they are different sensors performing different jobs so rich or lean problems will be the HO2S in the manifold

May 07, 2018 | Toyota Cars & Trucks

1 Answer

How do I locate the oxygen sensor of Toyota corolla 1994 1.8i


O2 sensor is normally sticking out of the exhaust manifold

Oct 06, 2016 | 1994 Toyota Corolla

1 Answer

Where is the oxygen sensor located in the 2000 Toyota Corolla?


Depending which O2 sensor it is, it will be located after the exhaust manifold before or after the Catalytic Converter.

Jun 24, 2010 | 2000 Toyota Corolla

3 Answers

Where is the rear O2 sensor in a 1995 corolla


It will be just after the catalytic converter in your exhaust.

Nov 09, 2009 | 1995 Toyota Corolla

1 Answer

I need to replace the O2 sensor, where is it located and how many? Also are they all the same size?


There are 2 O2 sensors on your vehicle.
Bank 1 sensor 1 is located in the back of the motor bolted to the exhaust manifold at the frontpipe to manifold union.
Bank 1 sensor 2 is located underneath the vehicle right after the convereter.
The first one is held on by 2 12 mm nuts the second one is a screw in type that requires a 22mm or 7/8" wrench to remove

Sep 19, 2009 | 1998 Toyota Corolla

1 Answer

Why i cant find any o2 sensor in my 1992 toyota corolla AE101, 4A-FE engine?


check it if you have near the exhaust manifold. its like a sparkplug connected to thin wire.

Jul 04, 2009 | 1992 Toyota Corolla

1 Answer

96' toyota corolla Exhaust Manifold Keeps Cracking


Sounds weird that this problem keep occurring over and over. Does it crack in the same spot every time?
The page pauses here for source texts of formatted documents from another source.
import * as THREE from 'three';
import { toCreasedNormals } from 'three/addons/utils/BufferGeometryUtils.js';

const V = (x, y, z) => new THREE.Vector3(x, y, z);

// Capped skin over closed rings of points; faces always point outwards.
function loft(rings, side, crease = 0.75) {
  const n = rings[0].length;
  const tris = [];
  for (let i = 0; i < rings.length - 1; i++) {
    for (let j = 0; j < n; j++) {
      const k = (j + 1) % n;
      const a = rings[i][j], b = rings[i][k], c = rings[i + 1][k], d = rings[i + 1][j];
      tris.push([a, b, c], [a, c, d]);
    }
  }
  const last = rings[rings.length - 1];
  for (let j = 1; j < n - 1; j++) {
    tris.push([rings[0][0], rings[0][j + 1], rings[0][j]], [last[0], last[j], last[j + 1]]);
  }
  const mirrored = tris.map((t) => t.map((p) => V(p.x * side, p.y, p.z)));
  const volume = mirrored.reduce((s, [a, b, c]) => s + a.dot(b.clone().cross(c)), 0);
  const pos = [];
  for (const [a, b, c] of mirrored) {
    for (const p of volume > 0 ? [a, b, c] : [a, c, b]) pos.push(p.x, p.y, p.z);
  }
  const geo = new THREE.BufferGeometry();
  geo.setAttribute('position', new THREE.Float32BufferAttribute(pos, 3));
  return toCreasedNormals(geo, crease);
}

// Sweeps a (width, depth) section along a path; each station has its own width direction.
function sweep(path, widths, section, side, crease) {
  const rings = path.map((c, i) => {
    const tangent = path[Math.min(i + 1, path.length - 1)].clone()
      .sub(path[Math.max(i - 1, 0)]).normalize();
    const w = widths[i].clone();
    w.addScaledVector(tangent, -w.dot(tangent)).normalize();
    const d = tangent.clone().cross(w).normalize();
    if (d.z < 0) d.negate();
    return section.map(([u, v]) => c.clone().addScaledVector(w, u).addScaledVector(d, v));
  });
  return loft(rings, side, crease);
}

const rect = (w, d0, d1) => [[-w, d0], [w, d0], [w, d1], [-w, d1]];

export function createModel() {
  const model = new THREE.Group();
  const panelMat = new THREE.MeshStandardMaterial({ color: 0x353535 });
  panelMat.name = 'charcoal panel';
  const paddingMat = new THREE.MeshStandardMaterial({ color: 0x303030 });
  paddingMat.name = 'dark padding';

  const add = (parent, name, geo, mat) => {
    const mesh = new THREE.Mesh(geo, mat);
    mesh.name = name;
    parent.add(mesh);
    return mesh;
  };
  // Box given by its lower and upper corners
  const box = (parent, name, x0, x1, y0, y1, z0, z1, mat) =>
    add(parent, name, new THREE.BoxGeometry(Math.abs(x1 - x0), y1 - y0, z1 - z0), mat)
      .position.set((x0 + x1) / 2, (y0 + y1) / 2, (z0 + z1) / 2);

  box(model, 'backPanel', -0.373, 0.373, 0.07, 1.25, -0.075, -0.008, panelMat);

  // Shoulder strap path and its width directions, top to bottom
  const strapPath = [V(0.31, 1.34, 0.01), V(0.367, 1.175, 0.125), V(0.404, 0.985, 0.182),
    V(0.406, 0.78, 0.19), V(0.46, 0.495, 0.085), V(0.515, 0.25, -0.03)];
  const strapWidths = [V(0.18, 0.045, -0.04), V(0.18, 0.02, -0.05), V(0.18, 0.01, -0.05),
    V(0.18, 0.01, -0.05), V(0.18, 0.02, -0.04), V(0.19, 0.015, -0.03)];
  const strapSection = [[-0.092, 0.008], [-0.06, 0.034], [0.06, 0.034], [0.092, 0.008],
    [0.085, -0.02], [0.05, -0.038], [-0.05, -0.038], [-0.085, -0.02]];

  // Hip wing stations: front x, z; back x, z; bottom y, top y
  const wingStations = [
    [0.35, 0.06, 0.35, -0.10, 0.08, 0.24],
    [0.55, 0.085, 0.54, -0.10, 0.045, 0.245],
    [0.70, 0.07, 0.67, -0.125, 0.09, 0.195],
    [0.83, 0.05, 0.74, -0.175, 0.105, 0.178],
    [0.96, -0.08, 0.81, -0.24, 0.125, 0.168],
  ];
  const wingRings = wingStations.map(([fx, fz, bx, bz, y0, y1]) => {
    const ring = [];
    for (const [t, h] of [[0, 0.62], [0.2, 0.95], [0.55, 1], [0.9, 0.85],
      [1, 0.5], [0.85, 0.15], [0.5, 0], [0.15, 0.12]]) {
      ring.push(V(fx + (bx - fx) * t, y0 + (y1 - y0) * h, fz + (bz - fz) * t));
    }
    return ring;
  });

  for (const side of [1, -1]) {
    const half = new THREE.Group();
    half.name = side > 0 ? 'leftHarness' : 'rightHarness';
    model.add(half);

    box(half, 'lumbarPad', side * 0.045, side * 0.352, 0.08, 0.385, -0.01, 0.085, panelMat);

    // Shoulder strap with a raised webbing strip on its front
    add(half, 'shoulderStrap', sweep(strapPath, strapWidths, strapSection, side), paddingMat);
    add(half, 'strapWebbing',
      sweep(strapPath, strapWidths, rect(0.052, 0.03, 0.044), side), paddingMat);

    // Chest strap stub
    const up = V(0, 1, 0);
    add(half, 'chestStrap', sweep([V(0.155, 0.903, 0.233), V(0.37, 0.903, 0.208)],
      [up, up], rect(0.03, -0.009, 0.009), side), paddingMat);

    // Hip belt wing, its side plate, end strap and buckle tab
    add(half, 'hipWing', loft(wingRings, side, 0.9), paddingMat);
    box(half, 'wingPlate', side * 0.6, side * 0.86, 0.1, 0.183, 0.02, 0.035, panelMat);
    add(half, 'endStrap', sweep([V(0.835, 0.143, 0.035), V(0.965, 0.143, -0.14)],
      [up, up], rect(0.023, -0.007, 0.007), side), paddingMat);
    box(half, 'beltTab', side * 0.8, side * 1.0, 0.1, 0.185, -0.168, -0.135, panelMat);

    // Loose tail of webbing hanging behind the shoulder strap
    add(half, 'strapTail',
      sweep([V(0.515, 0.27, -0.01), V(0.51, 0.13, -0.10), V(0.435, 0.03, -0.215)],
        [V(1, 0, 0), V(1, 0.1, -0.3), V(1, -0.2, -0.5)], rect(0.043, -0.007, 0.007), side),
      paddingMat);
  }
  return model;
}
Only two things I can think of that would cause this problem.
1. Extensive over heating, I've seen a exhaust manifold get glowing red hot because of a bad oxygen sensor.

2. Excessive Vibration. The whole exhaust line to the back of the car is moving around too much or too stiff. The exhaust line needs to move around enough to take the movement/vibration of the engine. I would check out for bad motor mounts and worn out exhaust pipe mounts.

May 17, 2009 | 1996 Toyota Corolla

2 Answers

O2 sensor on a 1994 toyota tercel


Usually the O2 sensor will be on the exhaust manifold close to the engine, I'm going to assume you have a pretty good idea of what you are doing so if you need more details don't hesitate to ask.

Oct 30, 2008 | 1994 Toyota Tercel

Not finding what you are looking for?
1999 Toyota Corolla Logo

3,057 people viewed this question

Ask a Question

Usually answered in minutes!

Top Toyota Experts

Marvin
Marvin

Level 3 Expert

85239 Answers

Colin Stickland
Colin Stickland

Level 3 Expert

22485 Answers

Jeffrey Turcotte
Jeffrey Turcotte

Level 3 Expert

8984 Answers

Are you a Toyota Expert? Answer questions, earn points and help others

Answer questions

Manuals & User Guides

Loading...